Data for this exercise:
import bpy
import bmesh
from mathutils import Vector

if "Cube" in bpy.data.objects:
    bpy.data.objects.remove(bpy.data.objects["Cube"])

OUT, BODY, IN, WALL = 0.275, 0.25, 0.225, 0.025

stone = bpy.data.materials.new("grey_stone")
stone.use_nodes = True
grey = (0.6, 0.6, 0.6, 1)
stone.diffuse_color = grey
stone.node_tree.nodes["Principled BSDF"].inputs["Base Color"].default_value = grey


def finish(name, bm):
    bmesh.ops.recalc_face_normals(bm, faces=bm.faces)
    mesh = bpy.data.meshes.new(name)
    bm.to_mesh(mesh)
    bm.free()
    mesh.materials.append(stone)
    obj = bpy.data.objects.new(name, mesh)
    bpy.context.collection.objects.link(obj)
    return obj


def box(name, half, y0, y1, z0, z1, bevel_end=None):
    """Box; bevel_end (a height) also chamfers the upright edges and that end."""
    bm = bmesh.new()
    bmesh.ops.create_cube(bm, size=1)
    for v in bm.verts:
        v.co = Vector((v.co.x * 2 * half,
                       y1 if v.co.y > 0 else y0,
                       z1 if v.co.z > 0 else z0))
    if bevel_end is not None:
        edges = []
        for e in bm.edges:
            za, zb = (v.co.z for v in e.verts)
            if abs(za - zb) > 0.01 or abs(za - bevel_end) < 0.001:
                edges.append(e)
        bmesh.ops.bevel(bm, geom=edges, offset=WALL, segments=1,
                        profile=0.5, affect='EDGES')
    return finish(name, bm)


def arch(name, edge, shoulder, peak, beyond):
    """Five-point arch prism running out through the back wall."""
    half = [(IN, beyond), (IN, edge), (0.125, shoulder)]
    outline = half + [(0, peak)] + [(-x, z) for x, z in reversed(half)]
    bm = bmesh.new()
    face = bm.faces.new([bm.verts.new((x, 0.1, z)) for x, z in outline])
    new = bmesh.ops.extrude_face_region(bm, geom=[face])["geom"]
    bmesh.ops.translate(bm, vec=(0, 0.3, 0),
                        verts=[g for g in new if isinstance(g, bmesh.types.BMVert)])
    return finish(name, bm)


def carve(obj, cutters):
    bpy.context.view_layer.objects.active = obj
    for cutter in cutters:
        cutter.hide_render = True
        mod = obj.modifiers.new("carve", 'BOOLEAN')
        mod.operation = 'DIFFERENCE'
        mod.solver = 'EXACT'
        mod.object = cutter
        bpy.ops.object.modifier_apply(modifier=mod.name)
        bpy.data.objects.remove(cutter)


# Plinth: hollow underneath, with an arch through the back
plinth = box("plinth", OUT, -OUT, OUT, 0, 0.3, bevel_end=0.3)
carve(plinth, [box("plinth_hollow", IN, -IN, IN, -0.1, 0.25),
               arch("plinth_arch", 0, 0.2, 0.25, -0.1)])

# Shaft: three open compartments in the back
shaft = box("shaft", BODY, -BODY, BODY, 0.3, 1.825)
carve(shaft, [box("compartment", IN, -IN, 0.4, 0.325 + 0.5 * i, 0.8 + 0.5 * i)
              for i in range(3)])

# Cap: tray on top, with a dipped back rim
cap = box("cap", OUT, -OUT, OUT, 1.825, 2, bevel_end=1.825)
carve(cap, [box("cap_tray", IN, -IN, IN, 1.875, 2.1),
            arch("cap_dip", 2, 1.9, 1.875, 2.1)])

Try it: Report the number of lines above containing the string "back" as your sole answer.

Exercise result: 4